Task directions: List, from the lines below, each one with "function" in it.

Dataset extract:
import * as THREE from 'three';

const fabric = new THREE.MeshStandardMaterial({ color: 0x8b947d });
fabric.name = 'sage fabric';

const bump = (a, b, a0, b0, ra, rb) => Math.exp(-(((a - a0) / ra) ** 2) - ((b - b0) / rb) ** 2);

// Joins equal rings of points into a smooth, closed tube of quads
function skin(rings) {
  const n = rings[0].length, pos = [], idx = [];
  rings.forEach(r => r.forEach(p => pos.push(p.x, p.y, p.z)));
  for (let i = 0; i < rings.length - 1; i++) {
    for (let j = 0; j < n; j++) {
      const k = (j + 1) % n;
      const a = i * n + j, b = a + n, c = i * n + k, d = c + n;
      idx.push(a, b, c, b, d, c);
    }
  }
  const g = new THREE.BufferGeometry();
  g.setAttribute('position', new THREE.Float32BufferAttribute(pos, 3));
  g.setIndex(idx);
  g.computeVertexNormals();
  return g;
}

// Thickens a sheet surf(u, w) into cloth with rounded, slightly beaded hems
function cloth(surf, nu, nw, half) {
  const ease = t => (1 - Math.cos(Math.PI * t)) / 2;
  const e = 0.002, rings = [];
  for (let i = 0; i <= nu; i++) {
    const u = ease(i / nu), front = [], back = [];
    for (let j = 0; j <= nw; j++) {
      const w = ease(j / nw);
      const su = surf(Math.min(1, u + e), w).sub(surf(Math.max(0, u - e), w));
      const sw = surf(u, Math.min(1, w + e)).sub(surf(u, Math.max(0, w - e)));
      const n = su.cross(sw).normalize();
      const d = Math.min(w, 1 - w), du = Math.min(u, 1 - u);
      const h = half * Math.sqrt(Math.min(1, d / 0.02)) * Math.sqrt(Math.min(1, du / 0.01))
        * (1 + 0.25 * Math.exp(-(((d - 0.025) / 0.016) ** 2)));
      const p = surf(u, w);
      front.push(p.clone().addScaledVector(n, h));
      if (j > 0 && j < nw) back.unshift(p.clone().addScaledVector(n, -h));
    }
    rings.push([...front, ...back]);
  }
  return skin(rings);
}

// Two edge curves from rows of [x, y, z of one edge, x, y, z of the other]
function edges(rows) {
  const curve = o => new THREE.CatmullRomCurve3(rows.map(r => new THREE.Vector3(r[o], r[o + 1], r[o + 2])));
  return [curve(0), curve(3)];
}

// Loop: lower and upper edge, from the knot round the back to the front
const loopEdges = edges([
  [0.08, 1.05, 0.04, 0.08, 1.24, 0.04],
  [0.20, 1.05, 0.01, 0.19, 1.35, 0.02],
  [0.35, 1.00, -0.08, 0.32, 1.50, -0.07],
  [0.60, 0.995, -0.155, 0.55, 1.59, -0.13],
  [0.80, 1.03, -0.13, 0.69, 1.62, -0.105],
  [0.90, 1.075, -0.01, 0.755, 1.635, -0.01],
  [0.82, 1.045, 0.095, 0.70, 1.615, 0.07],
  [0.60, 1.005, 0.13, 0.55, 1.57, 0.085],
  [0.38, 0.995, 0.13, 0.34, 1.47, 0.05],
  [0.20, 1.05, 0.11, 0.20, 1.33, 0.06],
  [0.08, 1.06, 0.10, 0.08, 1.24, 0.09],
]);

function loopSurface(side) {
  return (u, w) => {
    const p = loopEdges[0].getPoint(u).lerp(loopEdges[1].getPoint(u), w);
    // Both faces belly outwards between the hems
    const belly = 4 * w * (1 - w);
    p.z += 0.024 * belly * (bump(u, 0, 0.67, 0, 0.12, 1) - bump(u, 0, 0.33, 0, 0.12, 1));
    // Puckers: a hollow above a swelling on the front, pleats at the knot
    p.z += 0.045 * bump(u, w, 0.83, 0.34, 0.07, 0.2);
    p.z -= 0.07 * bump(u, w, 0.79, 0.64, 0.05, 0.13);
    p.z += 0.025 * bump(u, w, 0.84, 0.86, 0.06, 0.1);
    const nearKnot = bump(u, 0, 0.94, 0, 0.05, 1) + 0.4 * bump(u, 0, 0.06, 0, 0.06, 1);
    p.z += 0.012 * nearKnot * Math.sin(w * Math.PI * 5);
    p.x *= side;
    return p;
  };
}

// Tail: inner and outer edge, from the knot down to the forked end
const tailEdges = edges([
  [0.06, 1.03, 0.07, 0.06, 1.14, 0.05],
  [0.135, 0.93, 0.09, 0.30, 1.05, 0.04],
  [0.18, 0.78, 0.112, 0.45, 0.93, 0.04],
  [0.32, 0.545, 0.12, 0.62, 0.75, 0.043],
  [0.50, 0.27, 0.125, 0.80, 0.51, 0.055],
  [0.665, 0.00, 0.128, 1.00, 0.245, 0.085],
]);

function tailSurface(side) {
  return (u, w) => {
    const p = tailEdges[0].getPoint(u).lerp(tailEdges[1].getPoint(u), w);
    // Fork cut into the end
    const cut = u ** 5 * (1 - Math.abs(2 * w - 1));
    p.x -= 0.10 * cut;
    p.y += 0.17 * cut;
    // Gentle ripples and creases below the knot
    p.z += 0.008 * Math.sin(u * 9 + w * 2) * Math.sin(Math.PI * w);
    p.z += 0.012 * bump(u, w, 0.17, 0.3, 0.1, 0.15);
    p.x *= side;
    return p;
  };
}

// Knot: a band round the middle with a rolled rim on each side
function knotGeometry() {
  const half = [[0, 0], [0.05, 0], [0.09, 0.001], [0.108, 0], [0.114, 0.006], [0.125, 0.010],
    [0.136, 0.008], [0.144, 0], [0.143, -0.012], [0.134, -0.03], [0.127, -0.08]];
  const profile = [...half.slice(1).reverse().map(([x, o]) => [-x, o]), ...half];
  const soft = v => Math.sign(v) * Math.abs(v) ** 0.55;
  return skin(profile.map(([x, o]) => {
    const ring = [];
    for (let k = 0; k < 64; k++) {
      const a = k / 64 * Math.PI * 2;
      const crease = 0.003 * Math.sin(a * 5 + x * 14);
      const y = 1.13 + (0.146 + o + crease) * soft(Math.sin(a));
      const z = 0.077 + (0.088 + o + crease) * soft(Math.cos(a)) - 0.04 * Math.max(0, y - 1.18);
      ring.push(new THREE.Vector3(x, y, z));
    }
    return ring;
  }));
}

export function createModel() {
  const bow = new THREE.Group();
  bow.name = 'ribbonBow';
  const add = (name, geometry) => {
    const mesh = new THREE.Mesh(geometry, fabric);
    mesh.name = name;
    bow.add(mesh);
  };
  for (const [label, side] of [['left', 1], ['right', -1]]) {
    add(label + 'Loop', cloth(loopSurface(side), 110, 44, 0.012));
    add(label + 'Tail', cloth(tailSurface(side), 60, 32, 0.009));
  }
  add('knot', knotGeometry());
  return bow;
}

The completed task:
function skin(rings) {
function cloth(surf, nu, nw, half) {
function edges(rows) {
function loopSurface(side) {
function tailSurface(side) {
function knotGeometry() {
export function createModel() {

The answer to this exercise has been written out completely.